“Look, these are the times we’re living in, and I think it’s healthy that those issues are brought up,” the “Lord of the Rings” and “Green Book” actor said. “The short answer is that I didn’t think it was a problem. And people then ask me, ‘Well what about Terry Chen, who plays my husband in the film, is he a homosexual?’”
“And the answer is I don’t know, and I would never have the temerity to ask someone if they were, during the casting process,” he continued. “And how do you know what my life is? You’re assuming that I’m completely straight. Maybe I am, maybe I’m not. And it’s frankly none of your business.”
At least from an artistic standpoint, Mortensen’s choice appears to have paid off. Early reviews of “Falling” have been positive, with The Guardian calling the actor’s performance “commanding” and “a very substantial achievement.”
Still, his remarks come as the debate over whether or not heterosexual, cisgender actors should be cast in LGBTQ roles ― especially when opportunities for LGBTQ actors to tell queer stories in Hollywood remain slim ― is heating up once again.
The 2020 movie season has presented cases on both sides of the argument. “Uncle Frank,” starring Paul Bettany as a gay Southern man grappling with the unexpected death of his father, was released on Amazon Prime last week to positive reviews.

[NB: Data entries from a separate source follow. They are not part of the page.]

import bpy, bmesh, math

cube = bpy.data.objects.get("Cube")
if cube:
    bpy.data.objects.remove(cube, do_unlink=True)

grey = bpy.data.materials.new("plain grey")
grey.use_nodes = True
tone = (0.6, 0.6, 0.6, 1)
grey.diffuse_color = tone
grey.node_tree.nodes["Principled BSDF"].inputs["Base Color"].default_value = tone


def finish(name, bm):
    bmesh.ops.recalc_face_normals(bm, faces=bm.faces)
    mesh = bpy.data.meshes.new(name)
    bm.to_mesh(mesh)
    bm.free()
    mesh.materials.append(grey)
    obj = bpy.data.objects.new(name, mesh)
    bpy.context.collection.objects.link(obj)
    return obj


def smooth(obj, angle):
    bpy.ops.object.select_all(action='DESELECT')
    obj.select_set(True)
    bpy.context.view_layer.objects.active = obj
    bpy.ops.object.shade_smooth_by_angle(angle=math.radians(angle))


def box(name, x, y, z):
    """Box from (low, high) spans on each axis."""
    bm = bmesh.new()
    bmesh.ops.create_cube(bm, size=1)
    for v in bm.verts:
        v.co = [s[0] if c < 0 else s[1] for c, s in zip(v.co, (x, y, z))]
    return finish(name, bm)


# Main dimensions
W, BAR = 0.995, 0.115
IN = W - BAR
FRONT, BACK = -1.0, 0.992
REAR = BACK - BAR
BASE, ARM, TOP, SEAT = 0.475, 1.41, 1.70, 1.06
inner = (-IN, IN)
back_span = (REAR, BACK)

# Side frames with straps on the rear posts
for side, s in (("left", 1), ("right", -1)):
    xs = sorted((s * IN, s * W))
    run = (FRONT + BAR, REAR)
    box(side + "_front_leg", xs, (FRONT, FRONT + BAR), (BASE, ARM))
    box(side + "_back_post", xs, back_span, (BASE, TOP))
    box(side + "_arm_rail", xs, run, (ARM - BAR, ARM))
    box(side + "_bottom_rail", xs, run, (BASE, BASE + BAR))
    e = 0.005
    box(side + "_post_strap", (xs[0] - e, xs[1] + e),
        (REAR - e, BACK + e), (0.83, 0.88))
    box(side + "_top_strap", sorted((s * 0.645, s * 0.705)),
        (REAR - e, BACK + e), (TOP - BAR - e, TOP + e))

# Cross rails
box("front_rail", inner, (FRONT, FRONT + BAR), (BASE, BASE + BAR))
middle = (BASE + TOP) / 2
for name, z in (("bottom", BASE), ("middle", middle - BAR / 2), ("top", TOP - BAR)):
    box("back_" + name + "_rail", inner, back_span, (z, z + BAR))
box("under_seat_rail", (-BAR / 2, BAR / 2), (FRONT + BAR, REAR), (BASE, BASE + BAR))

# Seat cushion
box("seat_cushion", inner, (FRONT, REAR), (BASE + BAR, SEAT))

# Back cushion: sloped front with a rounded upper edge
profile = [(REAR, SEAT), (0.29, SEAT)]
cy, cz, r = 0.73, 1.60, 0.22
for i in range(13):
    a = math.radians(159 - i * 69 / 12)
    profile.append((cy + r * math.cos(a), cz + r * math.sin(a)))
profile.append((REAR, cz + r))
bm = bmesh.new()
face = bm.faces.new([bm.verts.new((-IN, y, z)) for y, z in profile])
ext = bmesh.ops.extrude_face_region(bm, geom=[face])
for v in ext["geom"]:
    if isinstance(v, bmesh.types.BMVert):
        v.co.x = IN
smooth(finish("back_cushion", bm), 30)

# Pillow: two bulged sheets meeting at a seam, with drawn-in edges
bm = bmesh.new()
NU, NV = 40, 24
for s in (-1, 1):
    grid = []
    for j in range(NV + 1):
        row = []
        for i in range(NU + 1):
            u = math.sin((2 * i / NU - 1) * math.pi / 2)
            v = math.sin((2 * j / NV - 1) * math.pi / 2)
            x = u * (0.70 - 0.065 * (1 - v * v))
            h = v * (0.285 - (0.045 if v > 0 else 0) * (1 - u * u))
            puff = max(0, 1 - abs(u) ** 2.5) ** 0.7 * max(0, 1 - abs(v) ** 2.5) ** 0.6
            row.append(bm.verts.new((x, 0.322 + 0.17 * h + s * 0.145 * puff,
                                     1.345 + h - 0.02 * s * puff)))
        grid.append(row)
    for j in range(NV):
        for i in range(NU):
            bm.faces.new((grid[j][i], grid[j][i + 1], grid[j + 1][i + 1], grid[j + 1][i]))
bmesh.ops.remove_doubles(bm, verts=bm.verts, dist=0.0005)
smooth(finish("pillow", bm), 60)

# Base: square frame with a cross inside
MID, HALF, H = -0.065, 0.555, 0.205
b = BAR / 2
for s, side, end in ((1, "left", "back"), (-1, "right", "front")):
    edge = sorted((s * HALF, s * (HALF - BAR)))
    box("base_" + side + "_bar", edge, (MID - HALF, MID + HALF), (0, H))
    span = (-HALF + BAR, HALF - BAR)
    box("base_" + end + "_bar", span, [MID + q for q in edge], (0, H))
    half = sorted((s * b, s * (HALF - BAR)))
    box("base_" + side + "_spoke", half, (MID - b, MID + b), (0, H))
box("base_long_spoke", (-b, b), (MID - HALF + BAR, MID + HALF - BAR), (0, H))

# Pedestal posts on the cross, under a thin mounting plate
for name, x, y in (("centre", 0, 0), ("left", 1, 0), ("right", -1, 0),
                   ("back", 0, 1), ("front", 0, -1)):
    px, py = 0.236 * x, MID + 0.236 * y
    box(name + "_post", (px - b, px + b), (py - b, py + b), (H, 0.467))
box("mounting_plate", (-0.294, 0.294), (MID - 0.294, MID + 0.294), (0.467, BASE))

Meanwhile, actors Colin Firth and Stanley Tucci are garnering early Oscars buzz for “Supernova,” a British romantic drama in which they play a same-sex couple on the brink of a personal crisis.
On the flip side, James Corden’s portrayal of a gay Broadway star in the forthcoming Netflix musical “The Prom” has been widely panned. Quipped Vanity Fair, “No more straight actors playing gay men until the sins of ‘The Prom’ are properly atoned for.”